Ok so here's the technically 2nd range trip. The first one was a disaster. Cold and rainy and couldn't get it on paper. But it was my own fault of not knowing how these scopes truly worked. I though you would loosen the center nut in the dials so you could turn the settings back to zero. On my 2nd trip, I actually looked through the scope and turned that screw and it actually moves the crosshairs too. So here it is on paper at 100 yards. I am still fine tuning it as I didn't have much ammo for the 2nd trip so it will get better. But it did ring steel at 300 and 500 yards.
 

Attachments

sandwarrior

Sergeant
Belligerents
Apr 21, 2007
5,549
1,025
219
in yooperland
I think when you find a spot to aim at and get hunkered down right, you'll improve those groups. I always worry about the groups size first before I worry about where on the target it's hitting. It'll take a bit of time, but you'll get "right" with this rifle, and I'm betting it will do amazing things for you.
 
  • Like
Reactions: crackerbrown

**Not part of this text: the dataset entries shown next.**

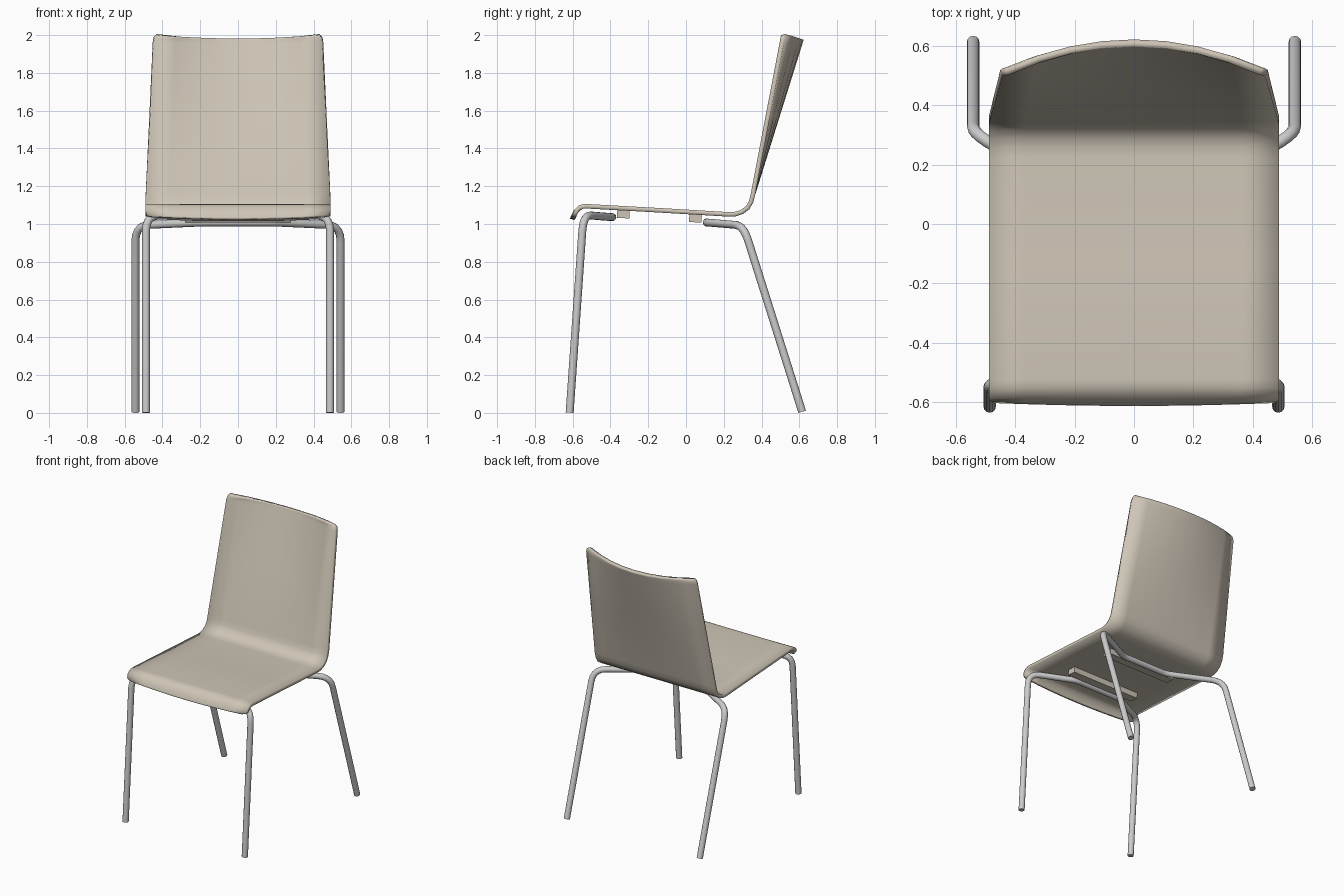
import bpy, bmesh
from mathutils import Vector

if "Cube" in bpy.data.objects:
    bpy.data.objects.remove(bpy.data.objects["Cube"])


def finish(obj, angle=0.6):
    bpy.ops.object.select_all(action='DESELECT')
    obj.select_set(True)
    bpy.context.view_layer.objects.active = obj
    bpy.ops.object.shade_smooth_by_angle(angle=angle)


wood = bpy.data.materials.new("beige_shell")
wood.diffuse_color = (0.62, 0.56, 0.47, 1)
wood.use_nodes = True
wood.node_tree.nodes["Principled BSDF"].inputs["Base Color"].default_value = wood.diffuse_color

# Seat shell: side profile as (y, z, half width), lip to top of backrest
profile = [
    (-0.605, 1.040, 0.455), (-0.603, 1.047, 0.476), (-0.598, 1.060, 0.487),
    (-0.588, 1.079, 0.49), (-0.572, 1.095, 0.49), (-0.552, 1.104, 0.49),
    (-0.525, 1.106, 0.49), (-0.13, 1.084, 0.49), (0.225, 1.063, 0.49),
    (0.258, 1.064, 0.49), (0.290, 1.074, 0.49), (0.317, 1.094, 0.49),
    (0.334, 1.123, 0.489), (0.343, 1.160, 0.488), (0.423, 1.58, 0.465),
    (0.497, 1.968, 0.444), (0.501, 1.990, 0.438), (0.503, 2.000, 0.423),
]
columns = 8
bm = bmesh.new()
rows = []
for y, z, w in profile:
    back = max(0, (z - 1.16) / 0.84)
    lip = max(0, (-0.55 - y) / 0.055)
    row = []
    for j in range(columns + 1):
        s = 2 * j / columns - 1
        bulge = 1 - s * s
        row.append(bm.verts.new((s * w,
                                 y + (0.097 * back - 0.009 * lip) * bulge,
                                 z - (0.018 * back + 0.012 * lip) * bulge)))
    rows.append(row)
for a, b in zip(rows, rows[1:]):
    for j in range(columns):
        bm.faces.new((a[j], a[j + 1], b[j + 1], b[j]))
mesh = bpy.data.meshes.new("seat_shell")
bm.to_mesh(mesh)
bm.free()
shell = bpy.data.objects.new("seat_shell", mesh)
bpy.context.collection.objects.link(shell)
mesh.materials.append(wood)
solid = shell.modifiers.new("thickness", 'SOLIDIFY')
solid.thickness = 0.024
solid.offset = -1
finish(shell)


def rounded_path(points, radii, steps=5):
    """Replace each inner corner with a smooth bend."""
    pts = [Vector(p) for p in points]
    out = [pts[0]]
    for i, r in enumerate(radii, 1):
        p = pts[i]
        a = p + (pts[i - 1] - p).normalized() * r
        b = p + (pts[i + 1] - p).normalized() * r
        for k in range(steps + 1):
            t = k / steps
            out.append(a * (1 - t) ** 2 + p * 2 * t * (1 - t) + b * t * t)
    out.append(pts[-1])
    return out


def leg_tube(name, half):
    """Bent tube: foot, knee and crossbar kink on +x, mirrored to -x."""
    points = half + [(-x, y, z) for x, y, z in reversed(half)]
    path = rounded_path(points, [0.085, 0.04, 0.04, 0.085])
    curve = bpy.data.curves.new(name, 'CURVE')
    curve.dimensions = '3D'
    curve.bevel_depth = 0.021
    curve.bevel_resolution = 4
    curve.use_fill_caps = True
    spline = curve.splines.new('POLY')
    spline.points.add(len(path) - 1)
    for sp, p in zip(spline.points, path):
        sp.co = (*p, 1)
    obj = bpy.data.objects.new(name, curve)
    bpy.context.collection.objects.link(obj)
    bpy.ops.object.select_all(action='DESELECT')
    obj.select_set(True)
    bpy.context.view_layer.objects.active = obj
    bpy.ops.object.convert(target='MESH')
    finish(bpy.context.view_layer.objects.active)


# Front and rear leg frames
leg_tube("front_legs", [(0.487, -0.616, 0.0015), (0.487, -0.543, 1.048), (0.19, -0.39, 1.036)])
leg_tube("rear_legs", [(0.543, 0.615, 0.006), (0.543, 0.304, 0.992), (0.19, 0.11, 1.008)])

# Support bars under the seat
for name, y, z in (("front_support_bar", -0.332, 1.054), ("rear_support_bar", 0.05, 1.032)):
    bpy.ops.mesh.primitive_cube_add(size=1, location=(0, y, z), rotation=(-0.058, 0, 0))
    bar = bpy.context.object
    bar.name = name
    bar.scale = (0.56, 0.066, 0.046)
    bar.data.materials.append(wood)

ZG47A

Private
Belligerents
Feb 20, 2017
173
14
22
Wellington New Zealand
Very nice... I’m jealous!!

Any chance you could post a couple detailed photos of the rear sight? I’m in the process of putting the final touches on a faux-(T). I know the Battle sight was milled down and the underside was had some material taken off as well to allow the bolt to clear. Can you post a couple pics showing the work done of the sight?
Sooter76

I have Laidler’s book on the No. 4 Mk. 1 T rifle. If you are still looking for info on the backsight modification, I could scan the relevant pages and send the images to you.